“Did I order enough?” I ask my waiter. I’m a bundle of insecurity at Snackbar. “You ordered perfectly,” he says with a benevolent smile. Perfect indeed, if like my quartet of diners you just can’t get enough of the aristocratic butter lettuce, radicchio, and herb julienne on the plates we’re sharing. There’s a bread charge? Egg salad on the menu? How retro can we get? Yet all of us are falling in love again with hard-boiled eggs simply sliced atop too much mayonnaise. And béarnaise for the fries. A small rectangle of perfectly rare char and a scallop-hanger-steak combo are enough to feed four. I could do without the $2 “Single Bites”: a listless baked clam, an odd little Parmesan-apricot canapé. With short takes from $2 to $24, we’ve managed to run up a $200 tab. It seems a bit high-rent in this no-frills neighborhood. 111 West 17th Street (212-627-3700).

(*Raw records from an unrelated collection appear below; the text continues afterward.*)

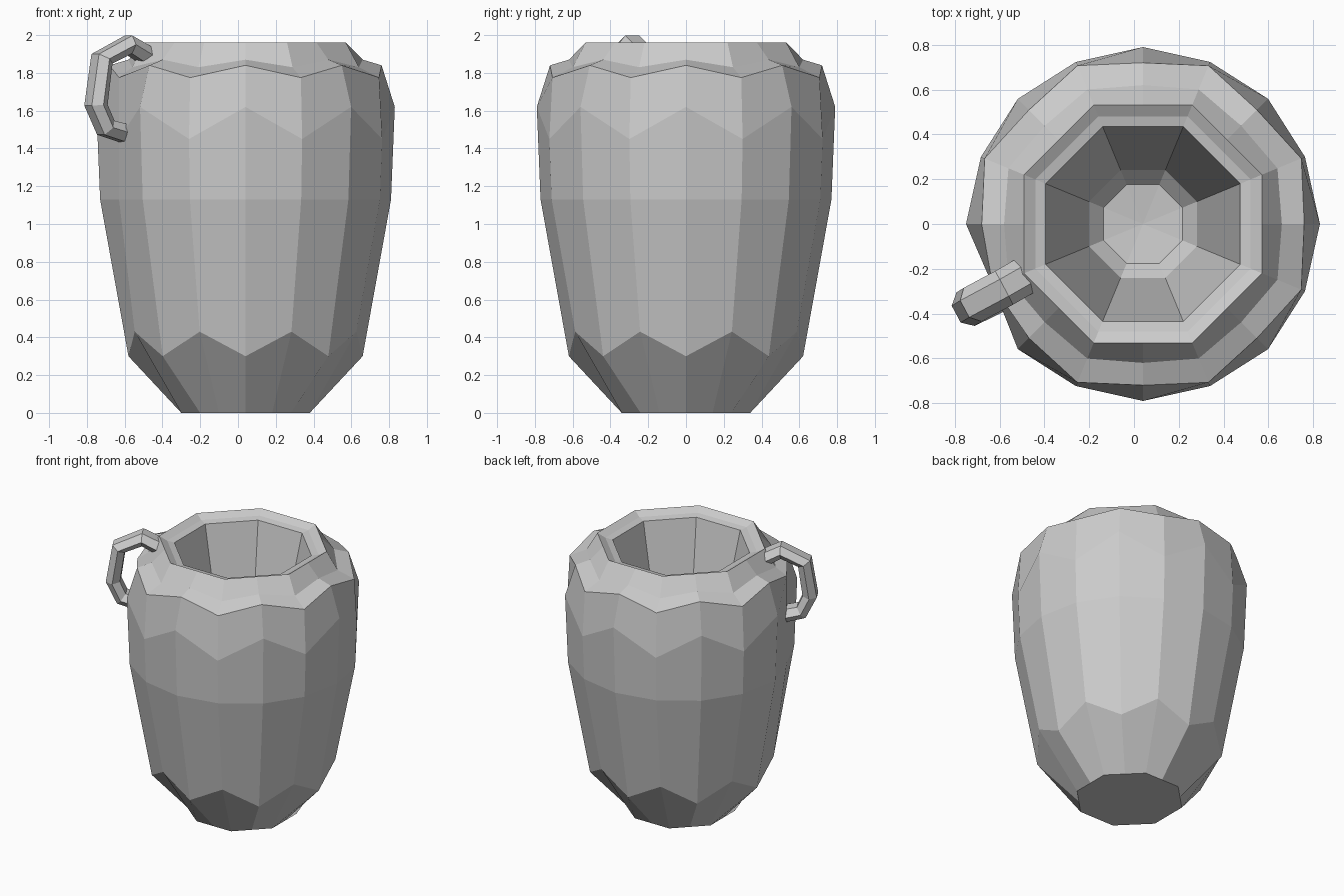
import bpy, bmesh, math
from mathutils import Vector

if "Cube" in bpy.data.objects:
    bpy.data.objects.remove(bpy.data.objects["Cube"])

CX = 0.04          # axis of the pot, offset so the handle balances the width
N = 16
C = math.cos(math.pi / 8)


def finish(bm, name):
    bmesh.ops.recalc_face_normals(bm, faces=bm.faces)
    me = bpy.data.meshes.new(name)
    bm.to_mesh(me)
    bm.free()
    ob = bpy.data.objects.new(name, me)
    bpy.context.collection.objects.link(ob)
    return ob


def octagon(r, z):
    # eight-sided ring: corners on the odd spokes, edge midpoints on the even ones
    return (r * C, z, r, z)


def bridge(bm, a, b):
    n = len(a)
    for i in range(n):
        bm.faces.new((a[i], a[(i + 1) % n], b[(i + 1) % n], b[i]))


# Pot: zigzag rings (even radius, even z, odd radius, odd z), outside then cavity
rings = [
    octagon(0.368, 0.0),
    (0.62, 0.30, 0.635, 0.43),
    (0.77, 1.13, 0.77, 1.13),
    (0.79, 1.62, 0.783, 1.45),
    (0.72, 1.84, 0.765, 1.775),
    (0.62, 1.87, 0.65, 1.83),
    octagon(0.575, 1.96),
    octagon(0.52, 1.93),
    octagon(0.47, 1.92),
    octagon(0.26, 1.00),
    octagon(0.19, 0.93),
]
bm = bmesh.new()
loops = []
for k, (ra, za, rb, zb) in enumerate(rings):
    loop = []
    for i in range(N):
        r, z = (rb, zb) if i % 2 else (ra, za)
        if i == 9 and k in (2, 3, 4):      # flattened where the handle joins
            r = 0.725
        t = 2 * math.pi * i / N
        loop.append(bm.verts.new((CX + r * math.cos(t), r * math.sin(t), z)))
    loops.append(loop)
for a, b in zip(loops, loops[1:]):
    bridge(bm, a, b)
bm.faces.new(loops[0][::-1])
floor = bm.verts.new((CX, 0, 0.91))
for i in range(N):
    bm.faces.new((loops[-1][i], loops[-1][(i + 1) % N], floor))
finish(bm, "pot_body")

# Handle: six-sided tube swept along an ear-shaped path
path = [Vector(p) for p in [
    (-0.45, -0.21, 1.87), (-0.58, -0.285, 1.95), (-0.72, -0.36, 1.875),
    (-0.752, -0.38, 1.63), (-0.70, -0.355, 1.51), (-0.57, -0.29, 1.47)]]
side = Vector((0.47, -0.88, 0)).normalized()
bm = bmesh.new()
loops = []
for i, p in enumerate(path):
    tan = (path[min(i + 1, 5)] - path[max(i - 1, 0)]).normalized()
    out = tan.cross(side).normalized()
    loop = []
    for j in range(6):
        t = math.pi * j / 3
        loop.append(bm.verts.new(p + side * 0.085 * math.cos(t) + out * 0.055 * math.sin(t)))
    loops.append(loop)
for a, b in zip(loops, loops[1:]):
    bridge(bm, a, b)
bm.faces.new(loops[0][::-1])
bm.faces.new(loops[-1])
finish(bm, "handle")
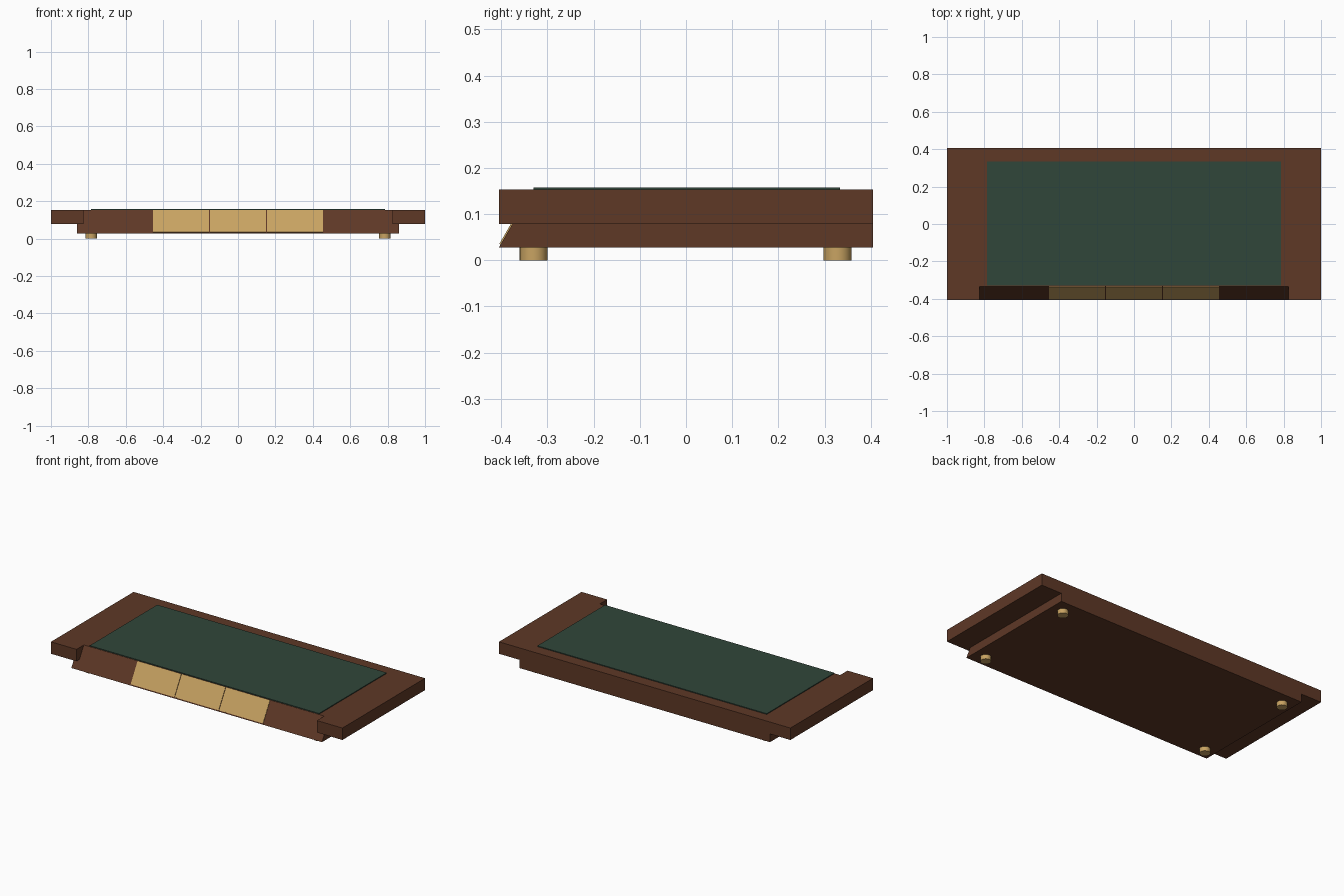
import bpy, bmesh, math
from mathutils import Vector

if "Cube" in bpy.data.objects:
    bpy.data.objects.remove(bpy.data.objects["Cube"])


def material(name, rgb):
    m = bpy.data.materials.new(name)
    m.use_nodes = True
    m.diffuse_color = (*rgb, 1)
    m.node_tree.nodes["Principled BSDF"].inputs["Base Color"].default_value = (*rgb, 1)
    return m


wood = material("dark wood", (0.112, 0.0395, 0.0194))
brass = material("brass", (0.578, 0.366, 0.122))
felt = material("green felt", (0.0296, 0.0612, 0.0423))


def prism(name, profile, x0, x1, mat):
    """Extrude a (y, z) profile along x."""
    bm = bmesh.new()
    face = bm.faces.new([bm.verts.new((x0, y, z)) for y, z in profile])
    new = bmesh.ops.extrude_face_region(bm, geom=[face])["geom"]
    bmesh.ops.translate(bm, vec=(x1 - x0, 0, 0),
                        verts=[v for v in new if isinstance(v, bmesh.types.BMVert)])
    bmesh.ops.recalc_face_normals(bm, faces=bm.faces)
    mesh = bpy.data.meshes.new(name)
    bm.to_mesh(mesh)
    bm.free()
    mesh.materials.append(mat)
    obj = bpy.data.objects.new(name, mesh)
    bpy.context.collection.objects.link(obj)
    return obj


def rect(y0, y1, z0, z1):
    return [(y0, z0), (y1, z0), (y1, z1), (y0, z1)]


DEPTH = 0.405                     # half depth
FLOOR, STEP, TOP = 0.028, 0.079, 0.153
LEAN = math.tan(math.radians(30))


def slope(z):
    """Point of the leaning front at height z."""
    return (-DEPTH + (z - FLOOR) * LEAN, z)


# Lower base with leaning front
prism("base", [slope(FLOOR), (DEPTH, FLOOR), (DEPTH, STEP), slope(STEP)], -0.86, 0.86, wood)

# Table top, cut back between the two front arms
top = prism("table_top", rect(-DEPTH, DEPTH, STEP, TOP), -1, 1, wood)
cutter = prism("front_cutter", [(-0.6, 0), slope(0), slope(0.3), (-0.6, 0.3)], -0.825, 0.825, wood)
cutter.hide_render = True
cut = top.modifiers.new("front cut", "BOOLEAN")
cut.operation = "DIFFERENCE"
cut.solver = "EXACT"
cut.object = cutter
bpy.context.view_layer.objects.active = top
bpy.ops.object.modifier_apply(modifier=cut.name)
bpy.data.objects.remove(cutter)

# Felt writing surface
prism("felt_pad", rect(-0.33, 0.333, TOP, TOP + 0.005), -0.787, 0.787, felt)

# Three brass plates on the leaning front
out = Vector((-math.cos(math.radians(30)), math.sin(math.radians(30)))) * 0.003
low, high = Vector(slope(0.034)), Vector(slope(TOP - 0.001))
for name, x in (("right", -0.304), ("middle", 0), ("left", 0.304)):
    prism(name + "_front_plate", [low, high, high + out, low + out], x - 0.15, x + 0.15, brass)

# Round feet
for side, x in (("right", -0.785), ("left", 0.785)):
    for end, y in (("front", -0.33), ("back", 0.328)):
        bpy.ops.mesh.primitive_cylinder_add(vertices=32, radius=0.03, depth=FLOOR,
                                            location=(x, y, FLOOR / 2))
        foot = bpy.context.object
        foot.name = f"{end}_{side}_foot"
        foot.data.materials.append(brass)
        bpy.ops.object.shade_smooth_by_angle()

Three fried goat-cheese balls? Four dainty ribs? Three doughnut holes? How spare can a small plate be? Our hungry foursome feels like it’s on deprivation row at Alta, the townhouse formerly known as Twilight 101. On the night we dine there, owner Christopher Chestnutt is still tweaking his concept—“I guess we need more proteins,” he says, “but I don’t want them to look like entrées.” Still, chef Harrison Mosher shines, even in miniature, on his always-changing menu. We were seduced by cockles in smoked-tomato broth, risotto, and a weirdly wonderful toss of caramelized cauliflower, clams, chorizo, and golden raisins on small plates—from $4 for sweet-potato croquettes to $12.50 for duck-leg confit. So why did we stop for pizza on the way home? 64 West 10th Street (212-505-7777).
Big and Small
Traditional menus with memorable small-plate options.
Matsuri needs to be user-friendly to fill its vast gymnasium of a space in the depths of the Maritime Hotel. A roster of stylish small plates—with smallish price tags ($4 to $11) and the signature of chef Tadashi Ono—should do it. After ribbons of tuna with yama imo (Japanese mountain potato), fluke sashimi in peppery ponzu, and yellowtail with green yuzu-pepper sauce, baked shishito peppers, and sea-eel tempura, I decide we deserve a Kobe-beef encore. At $16, this marvelous dish—rich and just barely seared—feels like a bargain. 369 West 16th Street (212-243-6400).
A roster of $4 and $5 hors d’oeuvre plates suggests that the folks at Nice Matin are hip to both the flavors of the Riviera and the psyche of the Upper West Side—prudent and penny-pinching if not paranoid. My friends and I are into dinners that pair two appetizers, most of them not more than $10. Voluptuous tarragon-scented mussels vélouté with grilled sweetbreads and frisée tossed with Roquefort, pear, and walnuts are my picks. 201 West 79th Street (212-873-6423).